Goal of the exercise:
Counting task for the data below: how many lines hold the word "grey"? Answer with the number only.

*** Data ***

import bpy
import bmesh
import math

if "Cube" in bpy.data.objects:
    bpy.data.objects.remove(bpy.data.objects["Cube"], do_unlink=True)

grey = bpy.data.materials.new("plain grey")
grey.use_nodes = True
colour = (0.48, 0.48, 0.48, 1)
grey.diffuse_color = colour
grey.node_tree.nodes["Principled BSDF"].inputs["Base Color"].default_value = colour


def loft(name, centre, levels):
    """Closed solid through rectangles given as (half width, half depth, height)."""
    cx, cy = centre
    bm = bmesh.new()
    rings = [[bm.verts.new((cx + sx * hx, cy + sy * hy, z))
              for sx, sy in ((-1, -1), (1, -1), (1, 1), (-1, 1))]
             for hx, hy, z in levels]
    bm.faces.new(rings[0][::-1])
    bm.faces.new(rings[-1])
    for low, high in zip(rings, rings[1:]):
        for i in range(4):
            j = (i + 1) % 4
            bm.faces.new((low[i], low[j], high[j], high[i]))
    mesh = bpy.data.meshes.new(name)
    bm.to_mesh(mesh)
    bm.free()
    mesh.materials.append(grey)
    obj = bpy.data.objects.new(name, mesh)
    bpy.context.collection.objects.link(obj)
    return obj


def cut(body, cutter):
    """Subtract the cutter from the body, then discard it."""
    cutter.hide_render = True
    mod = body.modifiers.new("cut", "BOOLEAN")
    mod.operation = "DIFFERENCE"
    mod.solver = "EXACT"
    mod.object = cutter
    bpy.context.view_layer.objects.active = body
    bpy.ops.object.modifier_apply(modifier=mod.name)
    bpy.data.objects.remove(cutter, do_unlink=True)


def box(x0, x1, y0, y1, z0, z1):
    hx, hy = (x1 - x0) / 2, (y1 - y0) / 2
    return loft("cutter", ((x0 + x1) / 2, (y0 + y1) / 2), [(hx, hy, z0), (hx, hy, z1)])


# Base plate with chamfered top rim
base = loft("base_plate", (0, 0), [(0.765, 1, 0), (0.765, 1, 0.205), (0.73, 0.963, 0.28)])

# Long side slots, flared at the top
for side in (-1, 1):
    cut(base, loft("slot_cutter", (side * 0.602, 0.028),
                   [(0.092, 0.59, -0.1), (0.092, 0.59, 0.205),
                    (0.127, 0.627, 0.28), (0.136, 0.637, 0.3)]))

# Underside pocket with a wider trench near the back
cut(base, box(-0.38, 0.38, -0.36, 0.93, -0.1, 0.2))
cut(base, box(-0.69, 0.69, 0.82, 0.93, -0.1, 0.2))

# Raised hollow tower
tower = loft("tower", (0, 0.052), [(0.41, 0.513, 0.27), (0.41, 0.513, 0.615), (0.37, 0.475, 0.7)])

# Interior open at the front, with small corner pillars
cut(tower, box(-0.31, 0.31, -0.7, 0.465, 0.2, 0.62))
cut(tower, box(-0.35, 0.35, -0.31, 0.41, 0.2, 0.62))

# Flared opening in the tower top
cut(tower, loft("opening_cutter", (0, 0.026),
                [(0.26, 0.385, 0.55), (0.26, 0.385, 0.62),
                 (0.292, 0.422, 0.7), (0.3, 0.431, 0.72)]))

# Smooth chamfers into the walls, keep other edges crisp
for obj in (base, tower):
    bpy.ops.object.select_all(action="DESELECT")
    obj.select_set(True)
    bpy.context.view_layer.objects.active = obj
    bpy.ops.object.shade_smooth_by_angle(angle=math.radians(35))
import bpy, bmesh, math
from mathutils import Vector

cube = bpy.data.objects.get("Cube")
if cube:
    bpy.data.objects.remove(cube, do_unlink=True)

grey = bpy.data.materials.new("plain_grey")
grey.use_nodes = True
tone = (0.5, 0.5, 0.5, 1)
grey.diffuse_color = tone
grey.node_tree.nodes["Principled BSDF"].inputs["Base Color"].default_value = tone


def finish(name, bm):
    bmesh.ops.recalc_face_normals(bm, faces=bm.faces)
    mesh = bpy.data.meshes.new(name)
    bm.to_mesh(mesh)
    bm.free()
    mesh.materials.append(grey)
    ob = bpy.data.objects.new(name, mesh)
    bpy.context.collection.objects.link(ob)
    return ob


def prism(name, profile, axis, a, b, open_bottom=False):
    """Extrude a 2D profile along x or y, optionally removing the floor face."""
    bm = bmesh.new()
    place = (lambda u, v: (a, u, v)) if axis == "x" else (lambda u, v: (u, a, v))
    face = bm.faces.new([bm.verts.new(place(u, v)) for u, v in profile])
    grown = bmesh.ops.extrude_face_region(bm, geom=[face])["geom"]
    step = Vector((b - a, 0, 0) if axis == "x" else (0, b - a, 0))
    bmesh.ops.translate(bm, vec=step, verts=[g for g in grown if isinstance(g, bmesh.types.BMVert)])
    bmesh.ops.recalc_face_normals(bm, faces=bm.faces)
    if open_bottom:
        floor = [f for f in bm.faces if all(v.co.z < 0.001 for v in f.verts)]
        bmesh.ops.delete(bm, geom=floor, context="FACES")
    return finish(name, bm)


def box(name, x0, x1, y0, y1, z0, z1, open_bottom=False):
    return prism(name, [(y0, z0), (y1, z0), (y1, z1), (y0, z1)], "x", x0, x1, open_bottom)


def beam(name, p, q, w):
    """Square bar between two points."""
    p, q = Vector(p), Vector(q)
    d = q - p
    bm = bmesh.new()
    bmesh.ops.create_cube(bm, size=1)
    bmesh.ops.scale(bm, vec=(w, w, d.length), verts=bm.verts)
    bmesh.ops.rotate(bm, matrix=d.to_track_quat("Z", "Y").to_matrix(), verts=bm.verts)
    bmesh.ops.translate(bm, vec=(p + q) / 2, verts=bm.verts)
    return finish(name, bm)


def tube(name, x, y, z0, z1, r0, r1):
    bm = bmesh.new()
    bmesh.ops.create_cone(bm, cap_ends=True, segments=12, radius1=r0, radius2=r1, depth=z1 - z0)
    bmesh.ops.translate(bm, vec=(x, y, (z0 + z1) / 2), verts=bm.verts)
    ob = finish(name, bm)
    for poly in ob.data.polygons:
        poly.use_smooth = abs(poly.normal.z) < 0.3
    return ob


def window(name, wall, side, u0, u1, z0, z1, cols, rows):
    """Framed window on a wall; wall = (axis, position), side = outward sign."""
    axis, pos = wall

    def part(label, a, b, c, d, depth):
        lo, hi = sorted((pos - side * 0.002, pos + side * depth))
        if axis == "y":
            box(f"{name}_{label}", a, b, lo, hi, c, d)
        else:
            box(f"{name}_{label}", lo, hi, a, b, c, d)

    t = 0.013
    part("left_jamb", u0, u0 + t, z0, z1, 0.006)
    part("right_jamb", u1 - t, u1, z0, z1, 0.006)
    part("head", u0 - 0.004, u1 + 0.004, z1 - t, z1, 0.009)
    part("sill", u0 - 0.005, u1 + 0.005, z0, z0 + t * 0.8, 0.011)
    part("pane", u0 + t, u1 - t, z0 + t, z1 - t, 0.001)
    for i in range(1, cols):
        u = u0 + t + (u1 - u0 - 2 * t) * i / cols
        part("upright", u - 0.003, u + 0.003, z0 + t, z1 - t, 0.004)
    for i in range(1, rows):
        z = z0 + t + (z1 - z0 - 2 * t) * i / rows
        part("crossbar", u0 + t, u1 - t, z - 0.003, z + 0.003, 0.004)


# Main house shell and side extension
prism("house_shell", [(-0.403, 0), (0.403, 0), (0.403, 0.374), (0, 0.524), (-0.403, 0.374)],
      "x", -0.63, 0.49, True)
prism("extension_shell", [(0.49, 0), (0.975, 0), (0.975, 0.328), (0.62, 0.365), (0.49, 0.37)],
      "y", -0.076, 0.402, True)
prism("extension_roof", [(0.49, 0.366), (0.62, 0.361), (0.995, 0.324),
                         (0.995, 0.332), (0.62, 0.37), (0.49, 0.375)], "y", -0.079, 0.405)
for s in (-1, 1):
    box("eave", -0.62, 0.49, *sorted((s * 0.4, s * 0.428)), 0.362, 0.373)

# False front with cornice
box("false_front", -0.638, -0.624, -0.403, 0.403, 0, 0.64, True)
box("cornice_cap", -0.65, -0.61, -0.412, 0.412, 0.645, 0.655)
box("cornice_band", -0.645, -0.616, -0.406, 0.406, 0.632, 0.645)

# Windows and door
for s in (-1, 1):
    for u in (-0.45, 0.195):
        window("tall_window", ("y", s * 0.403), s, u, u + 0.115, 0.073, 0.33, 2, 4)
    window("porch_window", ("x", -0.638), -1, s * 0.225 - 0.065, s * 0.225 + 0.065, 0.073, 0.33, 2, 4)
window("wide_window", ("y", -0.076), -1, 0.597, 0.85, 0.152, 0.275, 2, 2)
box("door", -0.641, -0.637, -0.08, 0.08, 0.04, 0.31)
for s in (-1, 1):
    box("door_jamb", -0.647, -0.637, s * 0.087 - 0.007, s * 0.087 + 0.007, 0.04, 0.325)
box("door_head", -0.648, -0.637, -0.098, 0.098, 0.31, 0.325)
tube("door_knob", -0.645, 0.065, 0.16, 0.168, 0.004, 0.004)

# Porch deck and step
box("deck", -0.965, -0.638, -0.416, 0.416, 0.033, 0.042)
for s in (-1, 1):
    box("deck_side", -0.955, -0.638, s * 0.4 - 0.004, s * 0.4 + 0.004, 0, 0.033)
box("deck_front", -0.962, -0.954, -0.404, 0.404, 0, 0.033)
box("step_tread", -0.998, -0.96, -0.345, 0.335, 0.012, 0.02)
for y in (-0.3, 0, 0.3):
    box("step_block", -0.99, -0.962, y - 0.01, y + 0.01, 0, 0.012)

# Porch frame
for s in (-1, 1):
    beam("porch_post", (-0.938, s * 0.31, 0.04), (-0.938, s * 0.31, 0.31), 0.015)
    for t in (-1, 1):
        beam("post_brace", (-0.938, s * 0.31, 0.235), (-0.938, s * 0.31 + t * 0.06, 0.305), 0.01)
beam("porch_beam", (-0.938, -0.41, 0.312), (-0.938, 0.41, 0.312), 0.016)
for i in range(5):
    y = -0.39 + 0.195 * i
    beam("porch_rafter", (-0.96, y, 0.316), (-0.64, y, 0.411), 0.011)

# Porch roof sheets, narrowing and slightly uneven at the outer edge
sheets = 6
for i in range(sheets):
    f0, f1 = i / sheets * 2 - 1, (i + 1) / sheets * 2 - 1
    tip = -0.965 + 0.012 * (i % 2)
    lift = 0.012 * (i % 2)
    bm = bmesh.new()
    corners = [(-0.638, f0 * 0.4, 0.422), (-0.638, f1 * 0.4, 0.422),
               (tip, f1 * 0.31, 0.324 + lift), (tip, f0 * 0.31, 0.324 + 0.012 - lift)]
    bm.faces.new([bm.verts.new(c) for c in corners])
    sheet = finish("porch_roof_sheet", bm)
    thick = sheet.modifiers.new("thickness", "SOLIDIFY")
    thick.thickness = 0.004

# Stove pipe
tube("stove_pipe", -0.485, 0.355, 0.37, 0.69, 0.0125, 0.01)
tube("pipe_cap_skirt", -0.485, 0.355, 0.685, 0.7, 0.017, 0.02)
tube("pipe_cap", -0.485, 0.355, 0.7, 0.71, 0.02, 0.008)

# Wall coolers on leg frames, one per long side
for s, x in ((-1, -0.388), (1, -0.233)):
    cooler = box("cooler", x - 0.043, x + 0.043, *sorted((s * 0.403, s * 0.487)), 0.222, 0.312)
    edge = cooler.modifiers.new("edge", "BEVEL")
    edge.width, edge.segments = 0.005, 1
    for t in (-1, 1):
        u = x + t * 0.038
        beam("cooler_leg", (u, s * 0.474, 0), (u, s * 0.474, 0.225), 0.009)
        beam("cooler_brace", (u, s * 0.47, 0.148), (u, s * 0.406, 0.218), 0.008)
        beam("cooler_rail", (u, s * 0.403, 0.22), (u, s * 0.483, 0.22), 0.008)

*** End of Data ***

Answer to the exercise:
10